The Puritans came to the American colonies to worship as they chose, as they believed the official Anglican church of England was corrupt. However, they did not extend religious freedom to anyone else. Their goal was to build a solely Puritan community, and no other faiths were welcome. Any outside influences could easily corrupt their brand new and still fragile community. That is when the Quaker movement began in England, newly arriving Puritans brought news to the colonies, and the leaders became vigilant. Ships were searched for Quakers and Quaker religious texts. Anyone found to be a Quaker or suspected of being one was either kept on the ship until it went back to England or kept in jail until another ship could be found to take them back from whence they came.
This worked for a while, but the Quakers were determined to bring their message to the colonies. They became more secretive about who and what they were when their ships docked, and many made their way into the main Puritan communities of Salem, Ipswich, and Boston. Some were invited there by people who heard of them through letters from family back home, while others came of their own desire to evangelize. Soon, secret meetings of Quakers were being held in Puritan homes, and people were being converted.
This did not sit well with the Puritan authorities. It wasn’t just random people who were being converted. Even well-respected, established members of the Puritan church were becoming Quakers. It took a special conversion experience to be admitted to the Puritan church, and though all citizens were required to attend church services, not everyone was a member. When people began missing church, the Puritan authorities took action to stop the heresy before it could affect more members of their tender and carefully constructed community.

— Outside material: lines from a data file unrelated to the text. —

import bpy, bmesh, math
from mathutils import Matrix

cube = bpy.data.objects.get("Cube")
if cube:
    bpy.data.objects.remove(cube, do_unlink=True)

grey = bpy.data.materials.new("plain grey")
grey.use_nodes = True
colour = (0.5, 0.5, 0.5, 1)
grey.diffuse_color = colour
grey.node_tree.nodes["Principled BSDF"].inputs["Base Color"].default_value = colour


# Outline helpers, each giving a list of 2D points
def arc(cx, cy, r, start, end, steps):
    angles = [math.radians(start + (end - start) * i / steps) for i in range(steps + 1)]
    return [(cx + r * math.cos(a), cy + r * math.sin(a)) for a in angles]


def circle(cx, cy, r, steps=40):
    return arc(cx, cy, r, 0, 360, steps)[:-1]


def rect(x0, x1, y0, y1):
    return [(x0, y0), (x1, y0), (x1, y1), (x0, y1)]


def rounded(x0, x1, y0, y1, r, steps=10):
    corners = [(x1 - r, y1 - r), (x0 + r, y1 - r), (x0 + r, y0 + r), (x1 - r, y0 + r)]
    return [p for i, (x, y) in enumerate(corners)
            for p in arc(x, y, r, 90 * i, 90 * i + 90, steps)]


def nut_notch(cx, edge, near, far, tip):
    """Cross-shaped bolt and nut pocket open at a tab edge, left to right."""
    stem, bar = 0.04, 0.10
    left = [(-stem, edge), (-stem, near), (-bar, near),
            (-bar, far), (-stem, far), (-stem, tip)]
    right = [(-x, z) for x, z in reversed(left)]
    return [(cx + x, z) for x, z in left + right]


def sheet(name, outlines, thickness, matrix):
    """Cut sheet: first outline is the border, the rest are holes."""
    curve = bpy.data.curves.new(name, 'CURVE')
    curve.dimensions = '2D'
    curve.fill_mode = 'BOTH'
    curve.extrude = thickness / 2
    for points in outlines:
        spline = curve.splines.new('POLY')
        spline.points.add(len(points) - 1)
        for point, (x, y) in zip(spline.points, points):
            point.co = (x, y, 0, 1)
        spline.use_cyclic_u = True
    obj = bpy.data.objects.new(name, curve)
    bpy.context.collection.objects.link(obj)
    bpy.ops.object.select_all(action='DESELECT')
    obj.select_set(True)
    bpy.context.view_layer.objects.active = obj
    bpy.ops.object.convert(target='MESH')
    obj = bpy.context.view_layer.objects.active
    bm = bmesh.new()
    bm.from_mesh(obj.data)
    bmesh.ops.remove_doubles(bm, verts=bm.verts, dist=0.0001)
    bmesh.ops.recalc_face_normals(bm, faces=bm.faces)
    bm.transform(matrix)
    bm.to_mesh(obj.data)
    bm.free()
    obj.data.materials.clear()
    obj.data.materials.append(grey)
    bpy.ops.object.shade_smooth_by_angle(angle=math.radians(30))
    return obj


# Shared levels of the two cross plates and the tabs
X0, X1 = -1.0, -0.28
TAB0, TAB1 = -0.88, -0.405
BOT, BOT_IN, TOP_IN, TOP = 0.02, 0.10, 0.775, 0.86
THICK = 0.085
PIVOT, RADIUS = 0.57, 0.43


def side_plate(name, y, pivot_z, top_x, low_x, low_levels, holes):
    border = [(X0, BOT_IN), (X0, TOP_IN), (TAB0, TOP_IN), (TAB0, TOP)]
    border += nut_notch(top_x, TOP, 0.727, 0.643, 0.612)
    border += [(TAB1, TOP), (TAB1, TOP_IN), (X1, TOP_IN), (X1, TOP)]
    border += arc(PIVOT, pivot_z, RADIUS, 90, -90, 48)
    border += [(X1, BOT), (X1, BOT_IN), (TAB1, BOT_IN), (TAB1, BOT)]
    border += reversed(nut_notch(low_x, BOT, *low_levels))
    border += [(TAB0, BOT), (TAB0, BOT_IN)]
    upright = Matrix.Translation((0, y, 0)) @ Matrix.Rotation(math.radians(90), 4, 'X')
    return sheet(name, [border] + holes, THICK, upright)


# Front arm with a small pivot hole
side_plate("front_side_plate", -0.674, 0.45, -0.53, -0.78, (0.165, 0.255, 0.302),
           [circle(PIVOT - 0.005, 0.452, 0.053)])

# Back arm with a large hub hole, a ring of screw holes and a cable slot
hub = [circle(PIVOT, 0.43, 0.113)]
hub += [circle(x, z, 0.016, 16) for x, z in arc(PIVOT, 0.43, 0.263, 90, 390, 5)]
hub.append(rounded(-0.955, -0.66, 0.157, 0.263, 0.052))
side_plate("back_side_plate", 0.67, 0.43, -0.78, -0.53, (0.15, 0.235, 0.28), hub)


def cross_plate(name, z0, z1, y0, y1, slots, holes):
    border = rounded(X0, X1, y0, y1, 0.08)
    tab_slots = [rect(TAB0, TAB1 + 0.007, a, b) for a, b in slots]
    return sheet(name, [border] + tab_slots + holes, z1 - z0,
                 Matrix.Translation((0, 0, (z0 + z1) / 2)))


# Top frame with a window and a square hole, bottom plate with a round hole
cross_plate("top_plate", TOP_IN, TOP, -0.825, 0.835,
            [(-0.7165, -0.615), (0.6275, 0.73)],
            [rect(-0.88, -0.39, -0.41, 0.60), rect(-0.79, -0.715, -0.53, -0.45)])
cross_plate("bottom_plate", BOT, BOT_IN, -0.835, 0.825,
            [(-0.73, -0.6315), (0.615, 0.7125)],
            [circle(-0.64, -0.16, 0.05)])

Laws were passed against harboring Quakers in one’s home. Those who violated this, or who were found to be attending secret Quaker religious services, were subjected to some harsh punishments. There were fines, imprisonment, and whipping for first offenses. Younger people were often set into the stocks for first offenses as an alternative. Second offenses meant a hole being bored into the tongue for women and an ear being cut off for men. A third offense meant hanging. Only four Quakers (three men and one woman) were hanged during this period of Quaker persecution, but it left its mark on the community. A statue of the woman who was hanged, Mary Dyer, sits in Boston Square today as a reminder of the religious intolerance of our earliest European settlers and of Dyer’s bravery in pursuing her convictions in spite of the dangers she faced for it.
The Quaker persecution didn’t last long. It started in 1658 and was pretty much done by 1665. However, at that time, a lot of atrocities were committed against Quaker missionaries and local Quaker converts. In one memorable incident, two Quaker convert teenagers, a brother, and sister, were ordered to be sold as slaves in Barbados when their parents were banished from Salem and they could not pay their fines for not attending church. Fortunately, no ship captain was willing to take the teens, and they were set free to try to run their parents’ farm as best they could (while their parents died of exposure within three days of each other after being banished when winter was approaching).
By 1665, it was clear to Puritan authorities that the tide of the Quaker religion could not be stopped from washing against their shores. Though many Quakers had left Massachusetts for the relative safety of the more liberal Rhode Island, a lot of them eventually made their way back to reclaim their homes and land, and to try to speak reason to their Puritan neighbors. A small contingent of Quakers even went to England to seek relief from the king, who ordered an end to the persecutions. Those Quakers returned with a royal edict that the Puritan leaders could not ignore.
By the time the Salem witch trials came along in 1692, Quakers had meeting houses in Massachusetts and New Hampshire and were allowed to openly worship as they chose without persecution from the Puritans. In fact, many Quakers who were there when the persecutions took place saw their community go into a frenzy once again during the witch trials… something that was also perpetuated by the Puritan leadership. While the Quaker persecutions were only a small part of the history of colonial America, they made their mark. They were the first true test of religious freedom on these shores, and in the end, religious freedom, and the Quakers won.
- The Encyclopedia of Quaker Genealogy, 1740-1930 (Free Lookup)
- A Reforming People: Puritanism and the Transformation of Public Life in New England